Labour leadership candidates to meet
Get-together is somewhat secret as party officials won't divulge where or when it will happen Getty

Labour's leadership hopefuls are set to meet party bosses amid claims of entryism during the election. The get together is somewhat secretive as officials will not reveal the time and location of the meeting, only that the event is happening today (25 August).

Labour grandees and Andy Burnham have warned about the "one member, one vote" rules, which enable "supporters" to have a say in the election as long as they donate £3 to the party and promise that their political values are in line with Labour's.

The party have maintained that they have a rigorous check system in place and have been able to weed out high profile entryists like Conservative commentator Toby Young and former Liberal Democrat staffer Miranda Green.

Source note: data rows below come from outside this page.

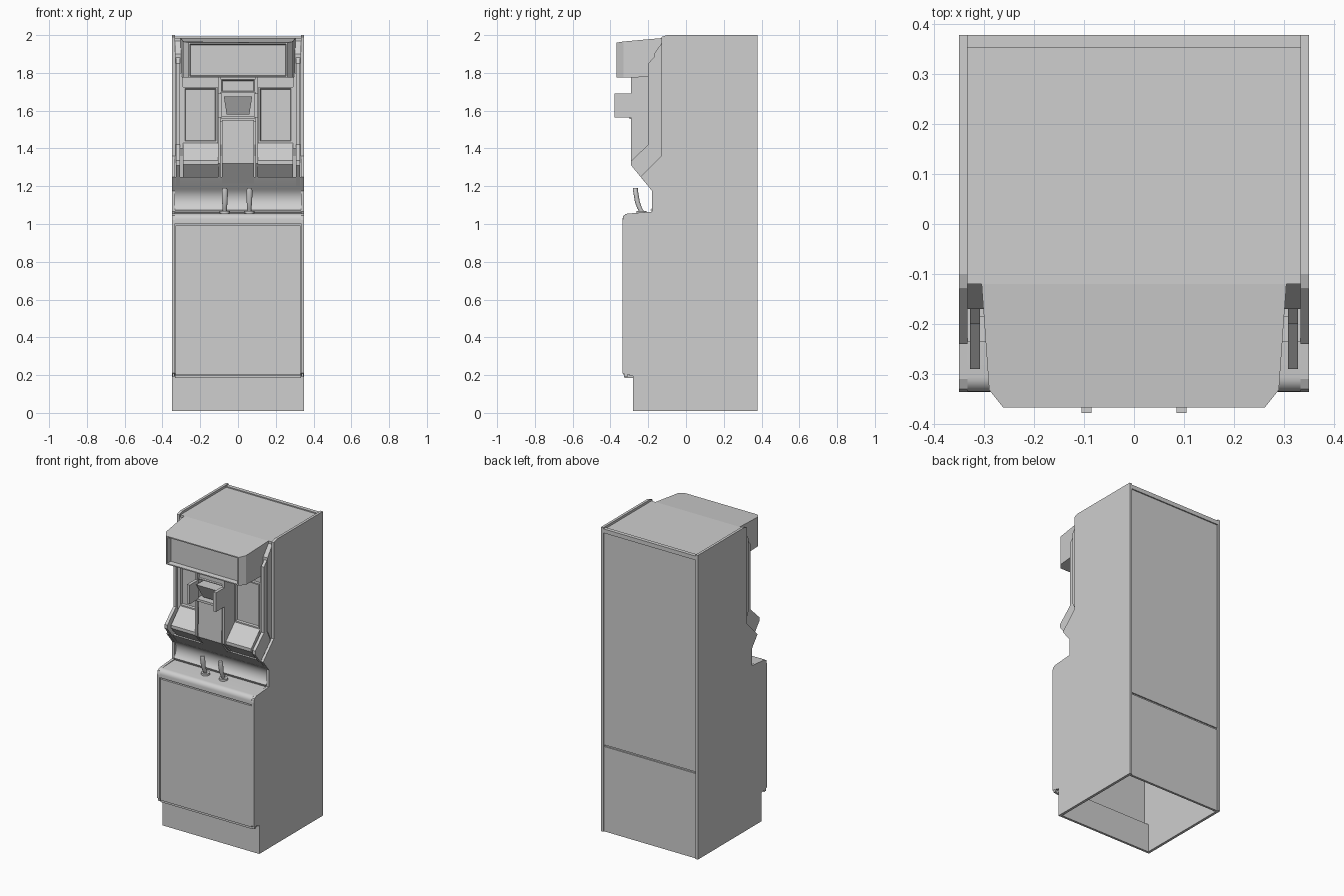
import bpy, bmesh, math
from mathutils import Vector

if "Cube" in bpy.data.objects:
    bpy.data.objects.remove(bpy.data.objects["Cube"])

grey = bpy.data.materials.new("light grey")
grey.diffuse_color = (0.62, 0.62, 0.62, 1)
grey.use_nodes = True
grey.node_tree.nodes["Principled BSDF"].inputs["Base Color"].default_value = grey.diffuse_color


def make(name, bm, smooth=False):
    bmesh.ops.recalc_face_normals(bm, faces=bm.faces)
    me = bpy.data.meshes.new(name)
    bm.to_mesh(me)
    bm.free()
    me.materials.append(grey)
    ob = bpy.data.objects.new(name, me)
    bpy.context.collection.objects.link(ob)
    if smooth:
        bpy.ops.object.select_all(action='DESELECT')
        ob.select_set(True)
        bpy.context.view_layer.objects.active = ob
        bpy.ops.object.shade_smooth_by_angle(angle=math.radians(35))
    return ob


def prism(name, loop_a, loop_b, smooth=False):
    """Solid between two matching loops of points."""
    bm = bmesh.new()
    a = [bm.verts.new(p) for p in loop_a]
    b = [bm.verts.new(p) for p in loop_b]
    n = len(a)
    bm.faces.new(a)
    bm.faces.new(b[::-1])
    for i in range(n):
        bm.faces.new((a[i], b[i], b[(i + 1) % n], a[(i + 1) % n]))
    return make(name, bm, smooth)


def profile(name, yz, x0, x1, smooth=False):
    return prism(name, [(x0, y, z) for y, z in yz], [(x1, y, z) for y, z in yz], smooth)


def box(name, x0, x1, y0, y1, z0, z1):
    return profile(name, [(y0, z0), (y1, z0), (y1, z1), (y0, z1)], x0, x1)


def inset_front(ob, margin, depth, zmin=-1, zmax=9):
    """Recess the large front-facing face."""
    bm = bmesh.new()
    bm.from_mesh(ob.data)
    f = max((f for f in bm.faces if f.normal.y < -0.9), key=lambda f: f.calc_area())
    bmesh.ops.inset_region(bm, faces=[f], thickness=margin)
    bmesh.ops.inset_region(bm, faces=[f], thickness=0.006, depth=-depth)
    bm.to_mesh(ob.data)
    bm.free()


def arc(cy, cz, r, a0, a1, n=8):
    return [(cy + r * math.cos(math.radians(a0 + (a1 - a0) * i / n)),
             cz + r * math.sin(math.radians(a0 + (a1 - a0) * i / n))) for i in range(n + 1)]


# side panels with the cabinet outline
side = [(0.378, 0.01), (0.378, 2.0), (-0.10, 2.0), (-0.13, 1.99), (-0.13, 1.36), (-0.24, 1.25),
        (-0.18, 1.175), (-0.18, 1.065), (-0.31, 1.055), (-0.33, 1.045), (-0.336, 1.02),
        (-0.336, 0.21), (-0.28, 0.195), (-0.28, 0.01)]
# inner trim that frames the upper front
trim = [(-0.11, 1.93), (-0.135, 1.92), (-0.20, 1.85), (-0.20, 1.42), (-0.29, 1.335),
        (-0.29, 1.31), (-0.20, 1.20), (-0.15, 1.20), (-0.13, 1.30)]
for s, label in ((-1, "left"), (1, "right")):
    profile(label + "_side_panel", side, s * 0.333, s * 0.35)
    profile(label + "_trim", trim, s * 0.308, s * 0.328)
    box(label + "_trim_flange", min(s * .29, s * .31), max(s * .29, s * .31), -0.185, -0.15, 1.40, 1.80)
    box(label + "_foot", s * 0.335, s * 0.348, -0.328, -0.31, 0.19, 0.22)

# top, back and kick plate (the bottom stays open)
box("top_panel", -0.333, 0.333, -0.12, 0.355, 1.965, 1.985)
box("top_back_lip", -0.333, 0.333, 0.353, 0.378, 1.965, 1.992)
box("back_upper_panel", -0.333, 0.333, 0.355, 0.370, 0.576, 1.975)
box("back_lower_panel", -0.333, 0.333, 0.355, 0.370, 0.01, 0.565)
box("back_seam", -0.333, 0.333, 0.350, 0.362, 0.56, 0.58)
box("kick_plate", -0.333, 0.333, -0.28, -0.265, 0.01, 0.195)
box("door_underside", -0.333, 0.333, -0.325, -0.265, 0.185, 0.197)
box("cabinet_front_liner", -0.333, 0.333, -0.315, -0.30, 0.195, 1.02)

# lower door
box("door", -0.33, 0.33, -0.332, -0.315, 0.20, 0.993)

# counter with rounded nose
counter = [(-0.17, 1.06)] + arc(-0.306, 1.025, 0.03, 90, 180, 6) + [(-0.336, 1.003), (-0.17, 1.003)]
profile("counter", counter, -0.333, 0.333, True)

# curved splash back and overhanging lip
cove = arc(-0.245, 1.13, 0.08, -55, 55, 10)
splash = [(-0.12, 1.03), (-0.175, 1.05)] + [(y, z) for y, z in cove[1:-1]] + \
         [(-0.185, 1.185), (-0.225, 1.235), (-0.235, 1.25), (-0.12, 1.25)]
profile("splash_back", splash, -0.333, 0.333, True)

# main upper front sheet
profile("upper_front_panel", [(-0.12, 1.97), (-0.17, 1.90), (-0.17, 1.42), (-0.14, 1.36), (-0.12, 1.22)],
        -0.333, 0.333)

# sloping lower ledges and inset windows each side of the column
ledge = [(-0.16, 1.43), (-0.185, 1.43), (-0.278, 1.335), (-0.278, 1.315), (-0.19, 1.215), (-0.15, 1.215)]
for s, label in ((-1, "left"), (1, "right")):
    profile(label + "_ledge", ledge, s * 0.105, s * 0.29)
    x0, x1 = sorted((s * 0.108, s * 0.29))
    w = box(label + "_window", x0, x1, -0.19, -0.165, 1.43, 1.725)
    inset_front(w, 0.012, 0.012)

# centre column: cheeks, lower spout cover, niche and header
cheek = [(-0.16, 1.78), (-0.29, 1.78), (-0.29, 1.32), (-0.20, 1.215), (-0.16, 1.215)]
for s, label in ((-1, "left"), (1, "right")):
    profile(label + "_column_cheek", cheek, s * 0.092, s * 0.107)
    box(label + "_display_arm", min(s * .085, s * .105), max(s * .085, s * .105), -0.378, -0.285, 1.565, 1.69)
cover = [(-0.18, 1.55), (-0.285, 1.55), (-0.292, 1.32), (-0.21, 1.215), (-0.18, 1.215)]
profile("column_cover", cover, -0.085, 0.085)
box("niche_back", -0.092, 0.092, -0.24, -0.18, 1.54, 1.78)
header = box("column_header", -0.092, 0.092, -0.288, -0.23, 1.695, 1.768)
inset_front(header, 0.008, 0.006)
box("niche_sill", -0.092, 0.092, -0.30, -0.23, 1.555, 1.57)
# tapered bin inside the niche
prism("niche_bin",
      [(-0.06, -0.275, 1.58), (0.06, -0.275, 1.58), (0.06, -0.23, 1.58), (-0.06, -0.23, 1.58)],
      [(-0.075, -0.325, 1.675), (0.075, -0.325, 1.675), (0.075, -0.23, 1.675), (-0.075, -0.23, 1.675)])

# hood with tapered plan, chamfered corners and recessed sign
plan = [(0.305, -0.12), (0.29, -0.332), (0.262, -0.367)]
plan = plan + [(-x, y) for x, y in plan[::-1]]
top_z = {-0.12: 1.985, -0.332: 1.966, -0.367: 1.96}
bot_z = {-0.12: 1.78, -0.332: 1.775, -0.367: 1.775}
hood = prism("hood", [(x, y, bot_z[y]) for x, y in plan], [(x, y, top_z[y]) for x, y in plan])
inset_front(hood, 0.010, 0.03)


# curved taps with round bases
def tap(x):
    pts = [(-0.232, 1.06), (-0.246, 1.085), (-0.257, 1.115), (-0.263, 1.15), (-0.268, 1.178), (-0.268, 1.19)]
    half = [0.010, 0.012, 0.014, 0.016, 0.016, 0.011]
    bm = bmesh.new()
    rings = []
    for (y, z), h in zip(pts, half):
        rings.append([bm.verts.new((x + h * math.cos(a), y + 0.013 * math.sin(a), z))
                      for a in (i * math.tau / 12 for i in range(12))])
    for a, b in zip(rings, rings[1:]):
        for i in range(12):
            bm.faces.new((a[i], a[(i + 1) % 12], b[(i + 1) % 12], b[i]))
    bm.faces.new(rings[0][::-1])
    bm.faces.new(rings[-1])
    make("tap_handle", bm, True)
    ring = [(x + 0.027 * math.cos(i * math.tau / 20), -0.235 + 0.027 * math.sin(i * math.tau / 20))
            for i in range(20)]
    prism("tap_base", [(a, b, 1.055) for a, b in ring], [(a, b, 1.07) for a, b in ring], True)


for x in (-0.07, 0.06):
    tap(x)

Large numbers of people have got involved in politics for the first time, particularly young people, that is great.
- Jeremy Corbyn

But after Labour revealed that more than 610,000 people had registered to vote in the leadership election, Burnham stressed it was important to "identify the processes to make sure" that the contest is not undermined by saboteurs. He made the comments during the first hustings between the contenders since ballot papers were sent out on BBC Radio 5Live.

However, frontrunner Jeremy Corbyn questioned the infiltration claims. The left-winger said: "600,000 people have either joined the Labour party or signed up as supporters, we should be pleased about that. Large numbers of people have got involved in politics for the first time, particularly young people, that is great."

Corbyn, with a 37 point lead in the latest revised opinion poll, is set to become Ed Miliband's successor when the winner is announced at a special Labour conference on 12 September. The political relationship between the 66 year old and Burnham has been cordial throughout the contest, but Yvette Cooper has openly criticised Corbyn.

The former work and pensions secretary even went as far as saying that Corbyn had "legitimised" homophobic speakers. Cooper said: "I don't think he should give legitimacy to by inviting to public meetings."

But Corbyn said he had met these controversial people, notably representatives of terror groups Hezbollah and Hamas, in the context of talks over the Middle East peace process and he stressed that he did not share their beliefs when it came down to human rights.